Training is all about creating the ability to produce. The most effective training is thorough, crisp and demanding while effectively serving its particular educational purpose.
A student's perception of value in training is usually based upon confidence in skills gained. It takes both some repetitive doing and some theoretical understanding for people to become skilled at something.
During training students must be able to:
- Understand it – the theory of how and why to apply the thing.
- Do it using the actual tools and see that it works for themselves.
- Drill it over and over until they can do it.
If one, two and three above are accomplished, there has been a good thorough delivery of training. The only way to enhance it any further is to use a copy of the actual environment that students work in.
What makes an effective instructor?
An effective instructor needs certain skills and native personality characteristics. Among these characteristics are:
- An instructor's own certainty that training is a worthwhile activity that will help the students in attendance.
- The ability to accomplish two way communication to the audience being trained. The ability to listen to and understand a student's question is fundamental to two way communication. In addition, it is of prime importance that a teacher contemplates what their student really does not understand after verbalizing a question. A good technical instructor is always on the lookout for misunderstanding of earlier material.
- A certain amount of knowledge of the topic being taught. A instructor does not need to be the world's greatest expert on a topic but does need to understand its basics and why they are the basics and how the factors and topics logically work together. The greater the expertise the better!
- The ability to creatively correlate experiences from many different backgrounds into a topic. The good instructor is able to assume the viewpoint of the audience and find examples that make sense to a particular audience and correlate with their own lives. A good instructor can explain something using examples from plumbing or shoe stores or computer programming.

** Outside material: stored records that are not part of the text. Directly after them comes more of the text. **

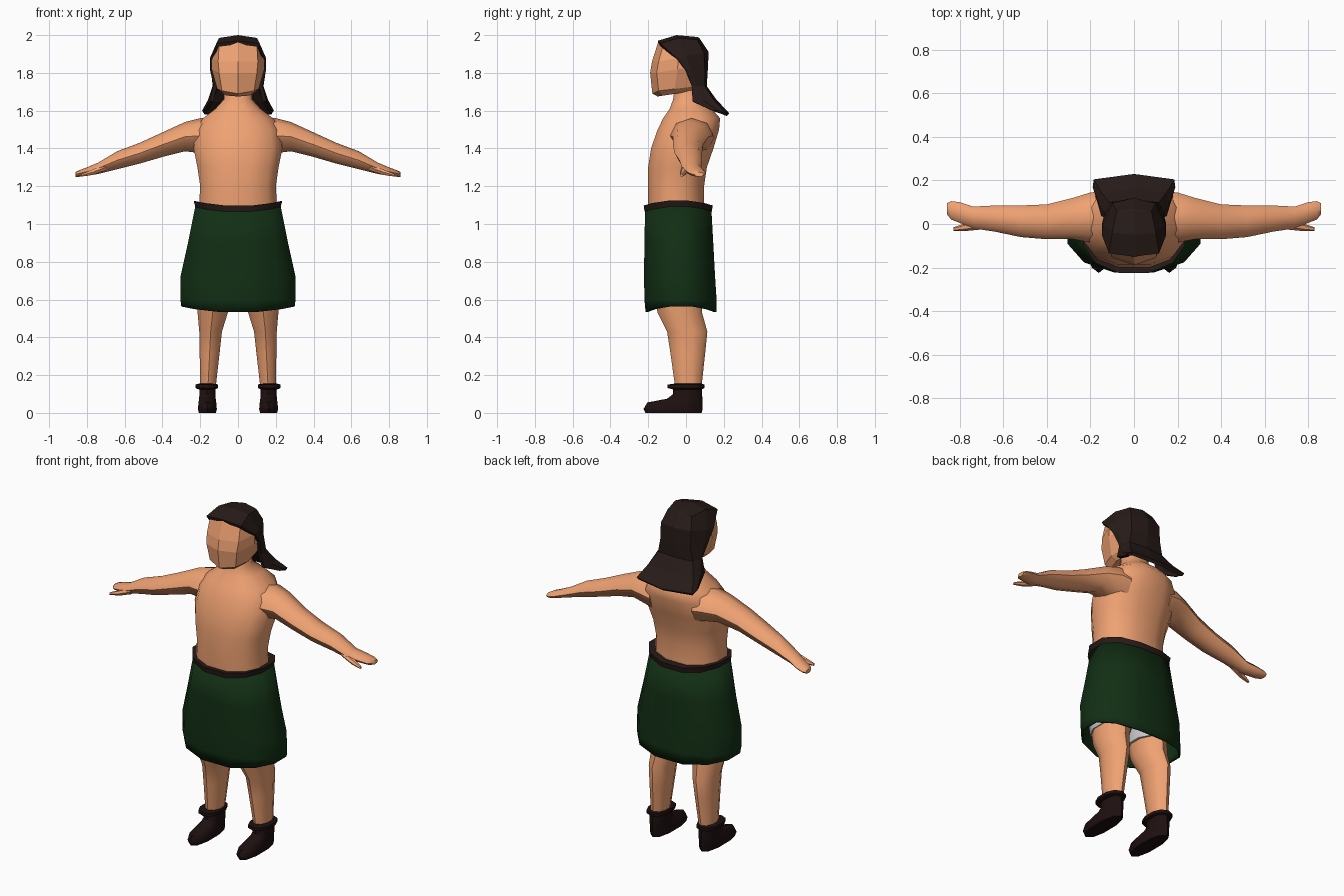
import bpy, bmesh, math
from mathutils import Vector


def material(name, rgb):
    m = bpy.data.materials.new(name)
    m.diffuse_color = (*rgb, 1)
    return m


SKIN = material("skin", (0.87, 0.36, 0.17))
HAIR = material("dark_brown", (0.020, 0.011, 0.009))
BOOT = material("boot_brown", (0.013, 0.005, 0.005))
GREEN = material("green_cloth", (0.006, 0.028, 0.007))


def grid_mesh(name, rows, mat, closed=True, caps=True, smooth=True):
    """Join rows of points with quads; mirrored duplicates are welded."""
    bm = bmesh.new()
    vr = [[bm.verts.new(p) for p in r] for r in rows]
    n = len(rows[0])
    for a, b in zip(vr, vr[1:]):
        for i in range(n if closed else n - 1):
            j = (i + 1) % n
            bm.faces.new((a[i], a[j], b[j], b[i]))
    if caps:
        bm.faces.new(vr[0])
        bm.faces.new(vr[-1])
    bmesh.ops.remove_doubles(bm, verts=bm.verts, dist=0.0005)
    bmesh.ops.recalc_face_normals(bm, faces=bm.faces)
    me = bpy.data.meshes.new(name)
    bm.to_mesh(me)
    bm.free()
    ob = bpy.data.objects.new(name, me)
    bpy.context.collection.objects.link(ob)
    if mat:
        me.materials.append(mat)
    if smooth:
        bpy.ops.object.select_all(action='DESELECT')
        ob.select_set(True)
        bpy.context.view_layer.objects.active = ob
        bpy.ops.object.shade_smooth_by_angle(angle=math.radians(45))
    return ob


def spow(v, e):
    return math.copysign(abs(v) ** e, v)


def oval(z, w, yf, yb, rise=0, cx=0, n=12, e=0.85):
    """Horizontal rounded ring; rise lifts its left and right sides."""
    pts = []
    for k in range(n):
        t = 2 * math.pi * (k + 0.5) / n
        c, s = spow(math.cos(t), e), spow(math.sin(t), e)
        pts.append((cx + w * c / abs(spow(math.cos(math.pi / n), e)),
                    (yf + yb) / 2 + (yb - yf) / 2 * s, z + rise * c * c))
    return pts


def limb_ring(x, y0, y1, z0, z1, n=8):
    """Upright ring for parts running along x."""
    return [(x, (y0 + y1) / 2 + (y1 - y0) / 2 * math.cos(k * 2 * math.pi / n),
             (z0 + z1) / 2 + (z1 - z0) / 2 * math.sin(k * 2 * math.pi / n)) for k in range(n)]


def mirrored_pair(name, rows, mat, **kw):
    for side, s in (("left", 1), ("right", -1)):
        grid_mesh(f"{side}_{name}", [[(s * x, y, z) for x, y, z in r] for r in rows], mat, **kw)


def full_row(half):
    """Complete a half row that runs to the back centre line."""
    return half + [(-x, y, z) for x, y, z in reversed(half[:-1])]


def solidify(ob, t):
    m = ob.modifiers.new("thickness", 'SOLIDIFY')
    m.thickness, m.offset = t, -1


# torso and neck
grid_mesh("torso", [oval(*r) for r in (
    (1.04, .20, -.20, .10), (1.12, .205, -.205, .10), (1.20, .20, -.205, .10),
    (1.30, .215, -.205, .115), (1.40, .235, -.19, .15), (1.50, .225, -.155, .18),
    (1.56, .185, -.125, .185), (1.61, .12, -.09, .14), (1.66, .075, -.07, .075),
    (1.74, .07, -.06, .06))], SKIN)

# arms with mitten hands, and thumbs
mirrored_pair("arm", [limb_ring(*r) for r in (
    (.14, -.08, .15, 1.36, 1.56), (.20, -.085, .145, 1.375, 1.56),
    (.28, -.07, .12, 1.385, 1.54), (.40, -.07, .09, 1.355, 1.485),
    (.52, -.06, .085, 1.32, 1.43), (.64, -.035, .085, 1.29, 1.385),
    (.74, -.02, .08, 1.265, 1.325), (.80, .005, .10, 1.255, 1.30),
    (.84, .02, .105, 1.25, 1.285), (.86, .045, .095, 1.25, 1.275))], SKIN)
mirrored_pair("thumb", [limb_ring(*r, n=6) for r in (
    (.70, -.025, .03, 1.28, 1.32), (.77, -.032, .005, 1.258, 1.29),
    (.83, -.033, -.015, 1.25, 1.265))], SKIN)

# faceted head
head = [
    [(0, -.15, 1.675), (.06, -.12, 1.68), (.08, -.05, 1.69), (.06, .05, 1.71), (0, .06, 1.71)],
    [(0, -.178, 1.69), (.085, -.145, 1.705), (.11, -.06, 1.715), (.09, .06, 1.73), (0, .08, 1.73)],
    [(0, -.19, 1.80), (.10, -.155, 1.80), (.14, -.045, 1.82), (.12, .06, 1.82), (0, .09, 1.82)],
    [(0, -.18, 1.86), (.105, -.145, 1.86), (.14, -.04, 1.88), (.10, .06, 1.88), (0, .09, 1.88)],
    [(0, -.145, 1.97), (.10, -.12, 1.95), (.11, -.03, 1.96), (.07, .05, 1.96), (0, .06, 1.96)],
]
grid_mesh("head", [full_row(h)[:-1] for h in head], SKIN, smooth=False)

# hair: cap opening at the face and a flared sheet down the back
hair = [
    [(0, -.15, 1.97), (0, -.05, 2.0), (0, .06, 1.99), (0, .07, 1.985)],
    [(.115, -.135, 1.955), (.10, -.04, 1.985), (.08, .06, 1.975), (0, .07, 1.985)],
    [(.148, -.05, 1.88), (.14, .00, 1.89), (.10, .095, 1.905), (0, .12, 1.91)],
    [(.148, .00, 1.815), (.14, .03, 1.815), (.10, .10, 1.81), (0, .115, 1.81)],
    [(.13, .03, 1.73), (.135, .055, 1.73), (.115, .10, 1.73), (0, .11, 1.73)],
    [(.15, .035, 1.65), (.16, .09, 1.655), (.15, .145, 1.66), (0, .16, 1.66)],
    [(.18, .14, 1.60), (.19, .17, 1.60), (.185, .205, 1.595), (0, .23, 1.585)],
]
ob = grid_mesh("hair", [full_row(h) for h in hair], HAIR, closed=False, caps=False, smooth=False)
solidify(ob, .02)

# skirt
ob = grid_mesh("skirt", [oval(*r, e=.9) for r in (
    (1.075, .225, -.222, .14, .025), (.90, .265, -.226, .15), (.72, .305, -.228, .16),
    (.60, .305, -.226, .168), (.53, .30, -.22, .168, .035))], GREEN, caps=False)
solidify(ob, .012)

# waistband
grid_mesh("waistband", [oval(*r, e=.9) for r in (
    (1.065, .225, -.225, .142, .025), (1.095, .235, -.23, .148, .03),
    (1.095, .20, -.20, .095, .02), (1.06, .20, -.20, .095, .02),
    (1.065, .225, -.225, .142, .025))], HAIR, caps=False)

# shorts under the skirt
grid_mesh("shorts_hips", [oval(*r) for r in (
    (1.06, .20, -.195, .10), (.90, .225, -.20, .13), (.76, .22, -.19, .12),
    (.69, .17, -.14, .08))], None)
mirrored_pair("shorts_leg", [oval(*r, cx=.125, n=10, e=1) for r in (
    (.84, .11, -.19, .12), (.70, .107, -.19, .11), (.60, .095, -.178, .095))], None)

# legs
mirrored_pair("leg", [oval(z, w, f, b, cx=cx, n=10, e=1) for z, w, f, b, cx in (
    (.66, .09, -.18, .09, .125), (.53, .08, -.15, .085, .134), (.43, .06, -.10, .113, .145),
    (.32, .053, -.083, .102, .15), (.12, .04, -.055, .08, .16))], SKIN)

# boots and rolled cuffs
mirrored_pair("boot", [oval(z, w, f, b, cx=.162, n=10) for z, w, f, b in (
    (0, .045, -.215, .083), (.02, .05, -.225, .088), (.055, .047, -.205, .088),
    (.075, .044, -.10, .087), (.10, .042, -.068, .085), (.14, .044, -.068, .085))], BOOT)
mirrored_pair("boot_cuff", [oval(z, w, f, b, cx=.165, n=10) for z, w, f, b in (
    (.125, .045, -.07, .085), (.132, .06, -.098, .097), (.15, .06, -.098, .097),
    (.155, .042, -.06, .083))], BOOT)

- The best instructors really care that the students learn what they have come to learn and do whatever is necessary to accomplish that goal. This may include eating lunch with a student to fill in holes in the student's background that may be preventing them from understanding the new material.